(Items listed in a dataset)

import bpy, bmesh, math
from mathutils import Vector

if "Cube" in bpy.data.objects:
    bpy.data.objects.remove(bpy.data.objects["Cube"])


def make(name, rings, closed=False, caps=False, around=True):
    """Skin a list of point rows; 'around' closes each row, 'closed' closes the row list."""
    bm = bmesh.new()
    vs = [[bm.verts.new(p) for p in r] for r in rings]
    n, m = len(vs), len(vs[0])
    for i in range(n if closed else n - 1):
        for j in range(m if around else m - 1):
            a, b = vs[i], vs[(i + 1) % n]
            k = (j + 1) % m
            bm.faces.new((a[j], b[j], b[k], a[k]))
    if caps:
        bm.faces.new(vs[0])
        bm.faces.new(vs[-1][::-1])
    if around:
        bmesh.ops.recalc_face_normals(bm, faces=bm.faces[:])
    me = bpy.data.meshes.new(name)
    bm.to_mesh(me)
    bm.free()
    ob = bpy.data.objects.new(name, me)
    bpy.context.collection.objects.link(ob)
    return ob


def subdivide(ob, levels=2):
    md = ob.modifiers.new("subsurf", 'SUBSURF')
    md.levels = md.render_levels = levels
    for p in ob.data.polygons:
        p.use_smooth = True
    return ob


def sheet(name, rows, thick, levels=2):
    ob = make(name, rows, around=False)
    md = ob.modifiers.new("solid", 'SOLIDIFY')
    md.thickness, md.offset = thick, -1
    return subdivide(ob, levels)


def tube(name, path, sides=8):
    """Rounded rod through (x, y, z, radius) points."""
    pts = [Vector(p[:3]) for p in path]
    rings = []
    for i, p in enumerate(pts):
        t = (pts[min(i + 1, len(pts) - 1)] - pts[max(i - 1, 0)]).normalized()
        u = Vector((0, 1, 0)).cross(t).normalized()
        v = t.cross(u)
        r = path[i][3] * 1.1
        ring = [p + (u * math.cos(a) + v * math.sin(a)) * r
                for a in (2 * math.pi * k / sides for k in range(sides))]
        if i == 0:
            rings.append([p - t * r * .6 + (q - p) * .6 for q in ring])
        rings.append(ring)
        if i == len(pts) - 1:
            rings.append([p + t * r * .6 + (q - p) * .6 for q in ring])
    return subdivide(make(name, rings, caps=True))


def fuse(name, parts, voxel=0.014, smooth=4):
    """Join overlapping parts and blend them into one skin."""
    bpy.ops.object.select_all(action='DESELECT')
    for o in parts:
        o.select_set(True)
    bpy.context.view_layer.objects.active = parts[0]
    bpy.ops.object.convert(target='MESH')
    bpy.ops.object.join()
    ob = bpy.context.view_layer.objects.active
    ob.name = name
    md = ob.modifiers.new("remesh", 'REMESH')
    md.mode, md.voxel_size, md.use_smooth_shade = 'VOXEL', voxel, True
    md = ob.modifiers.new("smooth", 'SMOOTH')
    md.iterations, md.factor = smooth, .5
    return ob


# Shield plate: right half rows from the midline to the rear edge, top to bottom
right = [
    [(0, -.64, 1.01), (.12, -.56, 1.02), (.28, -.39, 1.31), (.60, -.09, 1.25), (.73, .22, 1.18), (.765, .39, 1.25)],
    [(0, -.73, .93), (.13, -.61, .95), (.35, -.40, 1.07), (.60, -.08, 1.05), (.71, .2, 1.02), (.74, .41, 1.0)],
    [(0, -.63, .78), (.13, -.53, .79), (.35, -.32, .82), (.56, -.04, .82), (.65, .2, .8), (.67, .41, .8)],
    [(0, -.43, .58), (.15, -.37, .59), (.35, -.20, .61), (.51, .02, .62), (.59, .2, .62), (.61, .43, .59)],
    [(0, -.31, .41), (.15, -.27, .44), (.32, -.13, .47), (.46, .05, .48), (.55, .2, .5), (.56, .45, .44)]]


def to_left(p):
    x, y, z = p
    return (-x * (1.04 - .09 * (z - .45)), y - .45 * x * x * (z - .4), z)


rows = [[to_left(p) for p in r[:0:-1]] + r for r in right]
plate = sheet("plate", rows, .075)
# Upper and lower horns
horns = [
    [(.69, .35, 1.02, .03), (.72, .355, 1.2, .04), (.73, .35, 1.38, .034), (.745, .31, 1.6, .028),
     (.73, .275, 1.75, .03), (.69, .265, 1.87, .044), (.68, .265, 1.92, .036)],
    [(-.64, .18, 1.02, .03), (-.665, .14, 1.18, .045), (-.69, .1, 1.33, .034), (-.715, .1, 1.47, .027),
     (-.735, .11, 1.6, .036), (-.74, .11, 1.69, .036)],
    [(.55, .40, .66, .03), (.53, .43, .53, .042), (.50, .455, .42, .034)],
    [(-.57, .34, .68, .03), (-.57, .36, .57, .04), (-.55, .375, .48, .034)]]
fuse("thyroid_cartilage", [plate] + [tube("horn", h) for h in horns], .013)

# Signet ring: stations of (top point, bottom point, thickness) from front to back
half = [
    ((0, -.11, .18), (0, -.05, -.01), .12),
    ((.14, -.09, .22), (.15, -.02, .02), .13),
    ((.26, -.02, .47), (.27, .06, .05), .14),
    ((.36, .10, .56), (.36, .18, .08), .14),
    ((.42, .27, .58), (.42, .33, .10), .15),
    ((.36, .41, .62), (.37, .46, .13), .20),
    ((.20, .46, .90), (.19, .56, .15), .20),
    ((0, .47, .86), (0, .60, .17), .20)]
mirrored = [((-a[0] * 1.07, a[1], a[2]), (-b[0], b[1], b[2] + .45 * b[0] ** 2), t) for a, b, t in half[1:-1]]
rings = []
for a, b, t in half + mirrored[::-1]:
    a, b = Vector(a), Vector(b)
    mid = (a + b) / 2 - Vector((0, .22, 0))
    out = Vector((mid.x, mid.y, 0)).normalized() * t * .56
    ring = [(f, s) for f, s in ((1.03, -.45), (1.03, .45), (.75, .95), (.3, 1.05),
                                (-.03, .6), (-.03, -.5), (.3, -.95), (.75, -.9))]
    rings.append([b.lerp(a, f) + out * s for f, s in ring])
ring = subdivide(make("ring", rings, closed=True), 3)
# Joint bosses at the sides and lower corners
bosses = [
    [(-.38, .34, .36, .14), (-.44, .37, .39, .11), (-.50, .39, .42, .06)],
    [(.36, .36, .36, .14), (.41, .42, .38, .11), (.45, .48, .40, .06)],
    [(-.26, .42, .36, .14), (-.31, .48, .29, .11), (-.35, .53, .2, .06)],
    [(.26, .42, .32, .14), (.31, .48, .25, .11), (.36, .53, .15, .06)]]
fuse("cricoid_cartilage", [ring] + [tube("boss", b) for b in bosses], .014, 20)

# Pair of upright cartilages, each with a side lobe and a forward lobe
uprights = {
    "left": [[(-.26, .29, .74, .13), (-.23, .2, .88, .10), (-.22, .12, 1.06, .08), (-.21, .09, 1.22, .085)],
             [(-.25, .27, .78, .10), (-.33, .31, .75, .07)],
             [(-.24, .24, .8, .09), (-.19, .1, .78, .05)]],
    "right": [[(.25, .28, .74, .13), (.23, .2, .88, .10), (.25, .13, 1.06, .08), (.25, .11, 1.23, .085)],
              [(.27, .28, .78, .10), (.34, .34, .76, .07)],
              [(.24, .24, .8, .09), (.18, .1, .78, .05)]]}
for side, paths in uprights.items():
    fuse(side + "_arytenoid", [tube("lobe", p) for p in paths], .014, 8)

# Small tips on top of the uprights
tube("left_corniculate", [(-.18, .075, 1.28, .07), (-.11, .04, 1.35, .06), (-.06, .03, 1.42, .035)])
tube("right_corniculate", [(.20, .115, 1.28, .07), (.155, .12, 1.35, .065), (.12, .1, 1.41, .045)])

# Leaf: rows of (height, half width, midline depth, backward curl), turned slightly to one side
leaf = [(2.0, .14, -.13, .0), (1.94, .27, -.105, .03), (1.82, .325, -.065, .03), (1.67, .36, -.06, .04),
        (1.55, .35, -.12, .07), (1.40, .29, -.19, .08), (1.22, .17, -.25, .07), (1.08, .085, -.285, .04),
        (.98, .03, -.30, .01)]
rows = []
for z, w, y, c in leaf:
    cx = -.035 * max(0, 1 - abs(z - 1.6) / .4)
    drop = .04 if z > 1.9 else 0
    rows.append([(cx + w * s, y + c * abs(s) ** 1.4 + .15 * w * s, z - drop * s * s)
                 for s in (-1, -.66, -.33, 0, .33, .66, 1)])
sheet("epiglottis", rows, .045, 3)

§ **WORK ORDER**
From the first line above through the line that contains "bm = bmesh.new()", quote each line exactly. Output nothing more.

§ **REPLY**
import bpy, bmesh, math
from mathutils import Vector

if "Cube" in bpy.data.objects:
    bpy.data.objects.remove(bpy.data.objects["Cube"])


def make(name, rings, closed=False, caps=False, around=True):
    """Skin a list of point rows; 'around' closes each row, 'closed' closes the row list."""
    bm = bmesh.new()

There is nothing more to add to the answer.